Planet Hollydoomed Rick Aristotle Munarriz (TMF Edible)
August 17, 1999
In the Steven Spielberg classic E.T., a plush-friendly alien eventually goes home to save his ailing planet. That, of course, was science fiction. For Planet Hollywood (NYSE: PHL) there is a collective refrain this morning:
Yesterday afternoon the celluloid-intensive restaurant chain filed for Chapter 11 bankruptcy protection. It may not have come as a surprise to those who attended the annual meeting back in May only to find that the company had been in default of its debt payments since April.
The company is likely to take advantage of the process to rid itself of unattractive leases and ditch unwanted concepts. Who knows, maybe Planet Hollywood will pick up on some of the sage advice doled out by savvy Fools during our Save The Planet Contest?
Through ever-widening deficits and double-digit same-store sales declines, the Planet's days were numbered. When Chief Operating Officer Bill Baumhauer resigned this summer -- toiling away for less than a year in his restructuring efforts -- those numbers tanked like a box office bomb.
Another tell-tale sign may have occurred earlier in the year when, just as the company was swelling with turnaround optimism, co-founder Keith Barish was cashing in and moving out. Movie mogul Barish is no stranger to tweaking audience perception. Like shareholder Arnold Schwarzenegger's climactic conclusion in Terminator 2 -- where his character gives the thumbs up as he sinks into his molten demise -- all was apparently not as cheery as advertised. Barish may have been the shrewd visionary, except for the fact that he could have bailed three years earlier at prices ten times higher.
Barish left CEO and fellow co-founder Robert Earl behind. Earl, and a few of the company's largest shareholders, are set on pitching in $30 million for 70% of the newly restructured company. Bondholders met yesterday to discuss a proposal that would replace the $250 million they are owed with $47.5 million in cash, $60 million in new secured notes and a 26.5% stake in the company. What about the current shareholders?

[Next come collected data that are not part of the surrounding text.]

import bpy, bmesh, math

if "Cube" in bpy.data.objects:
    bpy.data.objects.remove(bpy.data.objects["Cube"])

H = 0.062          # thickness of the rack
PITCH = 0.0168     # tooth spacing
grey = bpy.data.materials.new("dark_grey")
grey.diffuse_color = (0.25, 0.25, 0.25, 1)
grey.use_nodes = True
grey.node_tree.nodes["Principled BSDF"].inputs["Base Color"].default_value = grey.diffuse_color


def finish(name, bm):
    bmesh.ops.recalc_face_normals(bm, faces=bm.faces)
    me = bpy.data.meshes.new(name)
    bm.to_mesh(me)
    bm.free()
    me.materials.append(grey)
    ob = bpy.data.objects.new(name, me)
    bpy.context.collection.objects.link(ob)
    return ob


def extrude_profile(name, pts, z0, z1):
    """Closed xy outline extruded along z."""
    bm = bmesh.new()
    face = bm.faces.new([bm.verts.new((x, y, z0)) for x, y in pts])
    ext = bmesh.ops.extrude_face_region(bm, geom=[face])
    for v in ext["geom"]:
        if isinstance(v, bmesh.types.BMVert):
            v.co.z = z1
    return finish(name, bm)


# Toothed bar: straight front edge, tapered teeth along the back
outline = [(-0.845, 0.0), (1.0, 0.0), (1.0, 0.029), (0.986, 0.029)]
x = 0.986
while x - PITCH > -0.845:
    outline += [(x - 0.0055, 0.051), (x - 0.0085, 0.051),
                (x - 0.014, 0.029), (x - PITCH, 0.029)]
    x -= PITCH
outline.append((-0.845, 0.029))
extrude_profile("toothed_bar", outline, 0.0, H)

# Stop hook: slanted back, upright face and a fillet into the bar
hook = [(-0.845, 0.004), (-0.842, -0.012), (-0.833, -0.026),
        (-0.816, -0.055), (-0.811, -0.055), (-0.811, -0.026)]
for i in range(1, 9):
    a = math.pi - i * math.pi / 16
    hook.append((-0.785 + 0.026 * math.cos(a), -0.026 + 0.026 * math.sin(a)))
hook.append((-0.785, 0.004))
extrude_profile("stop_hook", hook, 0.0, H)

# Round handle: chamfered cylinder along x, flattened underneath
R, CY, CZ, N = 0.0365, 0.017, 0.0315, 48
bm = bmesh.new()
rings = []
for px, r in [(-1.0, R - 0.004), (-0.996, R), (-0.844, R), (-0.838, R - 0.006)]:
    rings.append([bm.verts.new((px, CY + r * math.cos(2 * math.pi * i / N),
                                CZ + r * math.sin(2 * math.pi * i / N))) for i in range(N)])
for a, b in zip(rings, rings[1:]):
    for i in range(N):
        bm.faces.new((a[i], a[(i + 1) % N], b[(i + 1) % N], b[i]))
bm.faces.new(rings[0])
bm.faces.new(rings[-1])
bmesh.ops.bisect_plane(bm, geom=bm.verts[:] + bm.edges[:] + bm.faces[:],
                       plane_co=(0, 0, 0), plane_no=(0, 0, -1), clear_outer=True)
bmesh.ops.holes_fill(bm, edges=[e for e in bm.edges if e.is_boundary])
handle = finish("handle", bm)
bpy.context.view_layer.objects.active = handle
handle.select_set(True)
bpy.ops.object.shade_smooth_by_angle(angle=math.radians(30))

"All the clouds are being removed today subject to bondholders' approval," Earl said yesterday.
Maybe it's just me, but I think I can make out some shareholders in those clouds.